On an average, astronauts spend about 6 months at the International Space Station (ISS), a prestigious, exciting, high risk and definitely an 'Out of the World' job! But such a job comes with a lot of sacrifice and adjustments in lifestyle. While efforts are made to provide a choice of balanced tasty meals for the astronauts, it is definitely not 'Mom's food at home'. Food is not cooked but reheated or hydrated to be eaten; salt and pepper come in liquid form to avoid funny and potentially dangerous situations when instead of mixing in the food it can float away to clog precious equipment, there are no refrigerators to store leftovers and coffee has to be sucked out of a cup in a straw and you have only one choice – Instant Coffee.
The major factor making the coffee making and drinking process such a challenge is the way liquid behaves or rather misbehaves in micro gravity, the environment on the space station. Liquids on earth rely on gravity to flow from the cup to mouth when the cup is tilted. In the space station due to low gravity, even if the coffee cup is tilted, the liquid will float around and would not exactly move into the mouth, making it an adventure to consume coffee.
2 Inventions - Zero G Coffee Cup and ISSpresso coffee machine will change the way Astronauts will consume coffee at the International Space Station.
For a person used to his or her own type of coffee be it espresso or cappuccino, making do with instant coffee and sipping it out of foil pouches is definitely a sore trial. Two recent successful inventions may change how astronauts make and enjoy decent cup of coffee of their choice – one is the Zero G Coffee Cup and the other is ISSpresso a coffee machine made especially for the space station.
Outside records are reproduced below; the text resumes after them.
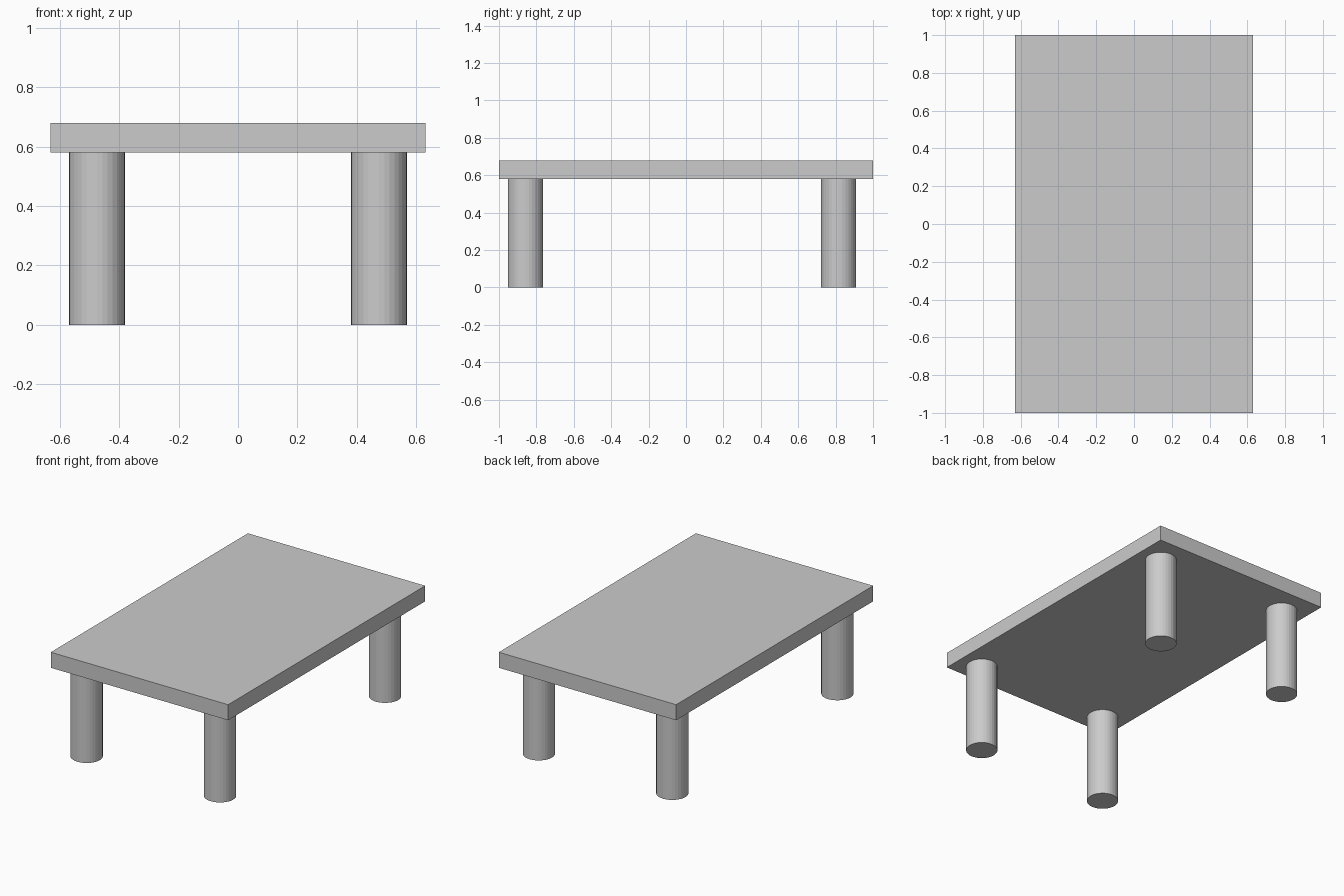
import bpy

cube = bpy.data.objects.get("Cube")
if cube:
    bpy.data.objects.remove(cube, do_unlink=True)

# One plain grey for the whole table
GREY = (0.6, 0.6, 0.6, 1.0)
grey = bpy.data.materials.new("light_grey")
grey.use_nodes = True
grey.diffuse_color = GREY
grey.node_tree.nodes["Principled BSDF"].inputs["Base Color"].default_value = GREY

TOP_Z, UNDER_Z = 0.68, 0.58
WIDTH, LENGTH = 1.26, 2.0
LEG_RADIUS, LEG_X = 0.094, 0.474


def finish(name):
    obj = bpy.context.object
    obj.name = obj.data.name = name
    obj.data.materials.append(grey)
    bpy.ops.object.transform_apply(location=False, rotation=False, scale=True)


# Flat slab top
bpy.ops.mesh.primitive_cube_add(size=1, location=(0, 0, (TOP_Z + UNDER_Z) / 2))
bpy.context.object.scale = (WIDTH, LENGTH, TOP_Z - UNDER_Z)
finish("table_top")

# Four round legs, the back pair set in slightly further
for end, y in (("front", -0.859), ("back", 0.816)):
    for side, sign in (("left", 1), ("right", -1)):
        bpy.ops.mesh.primitive_cylinder_add(
            vertices=32, radius=LEG_RADIUS, depth=UNDER_Z,
            location=(sign * LEG_X, y, UNDER_Z / 2))
        finish(f"{end}_{side}_leg")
The first of the inventions was the result of experiments conducted by Weislogel and colleagues conducting the Capillary Flow Experiment onboard the International Space Station which gave birth to the Zero G Coffee Cup. The speciality of the cup is that it has a sharp interior corner and in the micro-gravity environment of the space station, capillary forces send fluid flowing along the channel right into the lips of the drinker. "As you sip, more fluid keeps coming, and you can enjoy your coffee in a weightless environment-- clear down to the last drop," says Astronaut Don Pettit, who worked with the Capillary Flow Experiment during his time on board the ISS, helped invent the cup, and shares the patent along with Weisogel and two mathematicians, Paul Concus and Robert Finns.
The joint efforts of three prestigious organisations Lavazza, Argotec and Italian Space Agency made the dream of having 'real coffee' on space a possibility. Argotec is an aero-space engineering company, leader in space food for European astronauts; Lavazza a leading coffee company with decades of experience in creating cutting edge technologies for coffee and the expertise of Italian Space Agency together created ISSpresso, a coffee machine for the space station.
ISSpresso is a capsule based system that can work in extreme conditions in space. High pressure and temperature is essential to prepare a good cup of espresso and the micro gravity conditions at ISS will mess a normal coffee machine. Therefore every part of the machine has been conceived to withstand complications and contingencies. The plastic tube carrying the water inside a normal espresso machine has been replaced with a steel pipe designed to withstand pressure of more than 400 bar. The machine weighs 20 kgs to accommodate all back ups and critical components necessary for safety reasons planned in accordance with the specifications of Italian Space Agency. The capsule system will also be able to prepare not only a regular espresso, but also a caffè lungo or hot beverages, such as tea, infusions and broth and will also be able to rehydrate food.
ISSpresso will be sent into space next year as part of the Futura Mission of the Italian Space Agency aboard the Space Station along with Air Force Captain Samantha Cristoforetti who would not only be the first Italian woman astronaut in space but will also be the first person who would drink coffee in orbit. This maiden venture of Isspresso into space is an experiment and if it succeeds, the machine will become a permanent fixture at the Space Station.
Eating is a social urge and the dining space at the International Space Station with Cafe like ambience with ISSpresso may become a hub for activity, interaction and camaraderie contributing to the physiological and sociological wellbeing of the astronauts an important aspect for people floating away at 400 km above the earth.